Right now, Safeway is Pleasanton's second largest employer. In Pleasanton alone, there are close to 2,600 people working at Safeway grocery stores and the company's headquarters.
Friday, Pleasanton Mayor Jerry Thorne said he was surprised by Thursday’s announcement and is now in the process of setting up meetings with Safeway and New York-based private equity firm Cerberus Capital Management to see what can be done to soften the blow to the local economy.
So what would the merger mean to everyone involved? For the employees, who will be negotiating a new contract later this year, jobs could be on the line.
For shoppers, the sale could mean lower prices, as executives pledge to pass cost savings on to the consumer.
Analysts and customers, however, are not so confident.
“They will probably close some stores,” San Francisco State University College of Business Professor Mitchell Marks said. “They are spending $8 billion on this acquisition, so they are going to have to get some of that back right away.”
“Definitely the prices are going to go up, I’m sure of that,” said John Manley, a shopper from Millbrae.” On most mergers, that’s usually the case.”

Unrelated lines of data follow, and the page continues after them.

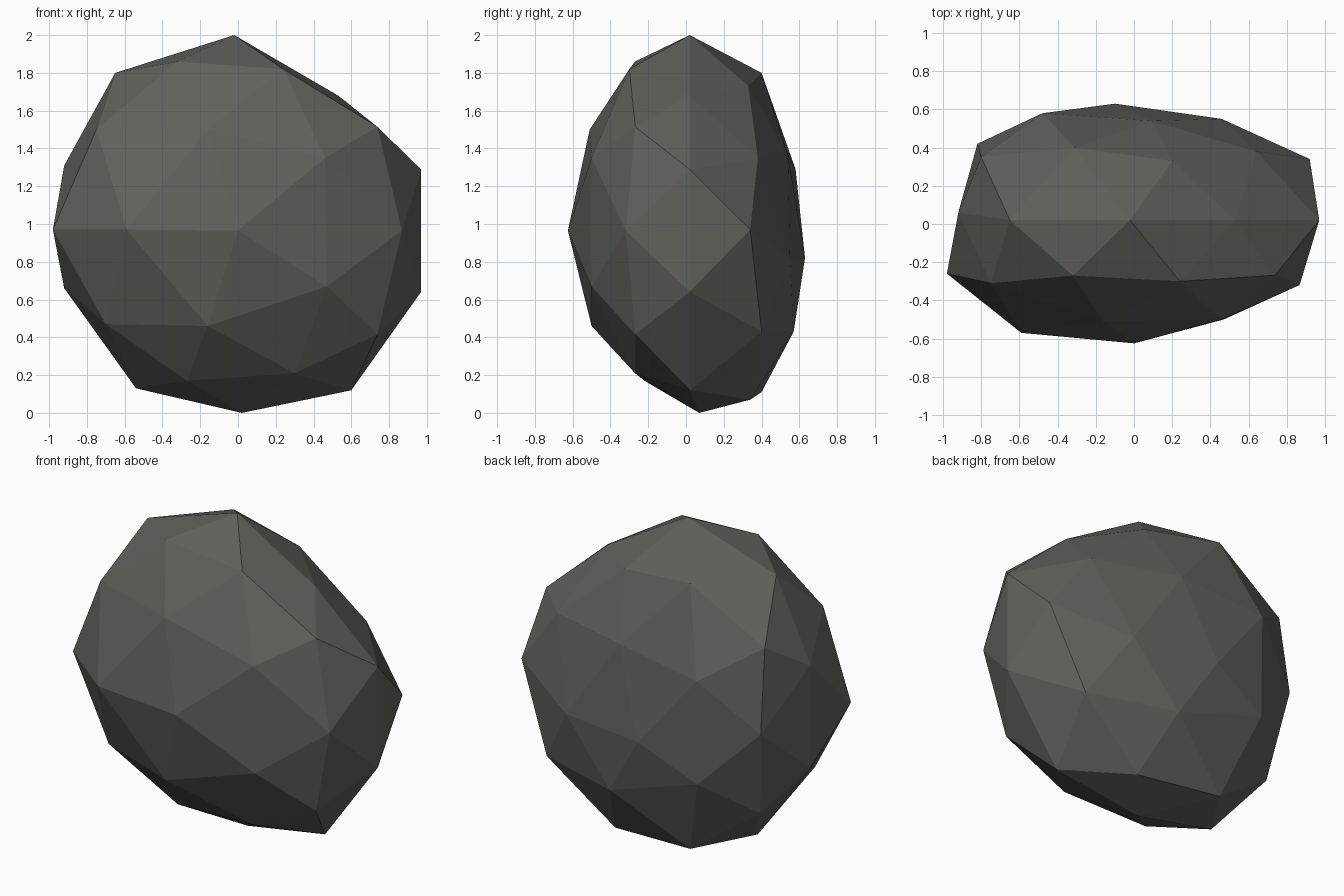
import bpy
import bmesh
from math import radians
from mathutils import Matrix, Vector

cube = bpy.data.objects.get("Cube")
if cube:
    bpy.data.objects.remove(cube, do_unlink=True)

# Dark stone colour
stone = bpy.data.materials.new("dark_grey_stone")
stone.use_nodes = True
colour = (0.115, 0.12, 0.103, 1)
stone.diffuse_color = colour
shader = stone.node_tree.nodes["Principled BSDF"]
shader.inputs["Base Color"].default_value = colour
shader.inputs["Roughness"].default_value = 0.9

# Squashed low-poly boulder with a pole facing forward
bm = bmesh.new()
bmesh.ops.create_icosphere(bm, subdivisions=2, radius=1)
place = (Matrix.Translation((0, 0.02, 0.965))
         @ Matrix.Diagonal((1.02, 0.645, 1.045, 1))
         @ Matrix.Rotation(radians(-90), 4, 'X'))
bmesh.ops.transform(bm, matrix=place, verts=bm.verts)

# Chipped and bulging corners: the nearest corner is pulled to each point
front_corners = [
    (-.59, -.57, .97), (-.16, -.51, 1.5), (-.16, -.5, .46),
    (.46, -.5, 1.35), (.47, -.5, .67), (-.98, -.26, .97),
    (-.32, -.27, 1.86), (-.27, -.22, .17), (.24, -.3, 1.82),
    (.3, -.27, .21), (-.75, -.31, 1.5), (-.7, -.3, .47),
]
side_corners = [
    (.53, .02, 1.68), (-.02, .02, 2), (.02, .07, 0),
    (-.65, .02, 1.8), (-.54, .05, .13), (-.92, .06, 1.31),
    (-.92, .06, .66),
]
back_corners = [
    (-.1, .63, .82), (.92, .34, .97), (.2, .33, 1.73),
    (.26, .34, .07), (-.8, .35, 1.5), (-.82, .42, .98),
    (-.31, .4, 1.8), (-.31, .4, .11), (.64, .38, 1.35),
    (.7, .4, .43), (.46, .55, .82), (.09, .54, 1.36),
    (.14, .57, .43), (-.48, .58, 1.29), (-.48, .57, .63),
]
corners = [(v, v.co.copy()) for v in bm.verts]
for point in front_corners + side_corners + back_corners:
    target = Vector(point)
    nearest = min(corners, key=lambda c: (c[1] - target).length)[0]
    nearest.co = target

bmesh.ops.recalc_face_normals(bm, faces=bm.faces)
mesh = bpy.data.meshes.new("boulder")
bm.to_mesh(mesh)
bm.free()
mesh.materials.append(stone)
boulder = bpy.data.objects.new("boulder", mesh)
bpy.context.collection.objects.link(boulder)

The merger is not a done deal. Safeway has a few days to try to find a better offer.
There are also anti-trust proceedings that need to take place.
Safeway has been trying to adapt for some time to increased competition and recently shed some of its smaller, less profitable units, such as its Canadian operations and Dominick's stores in Chicago.
The company has more than 1,300 U.S. locations under banners including Safeway, Vons, Pavilion's, Randall's, Tom Thumb and Carrs.
AB Acquisition LLC, which operates Albertsons, along with Acme, Jewel-Osco, Lucky, Shaw's and other stores, is owned by Cerberus and other investors. It operates more than 1,000 stores. Albertsons is based in Boise, Idaho.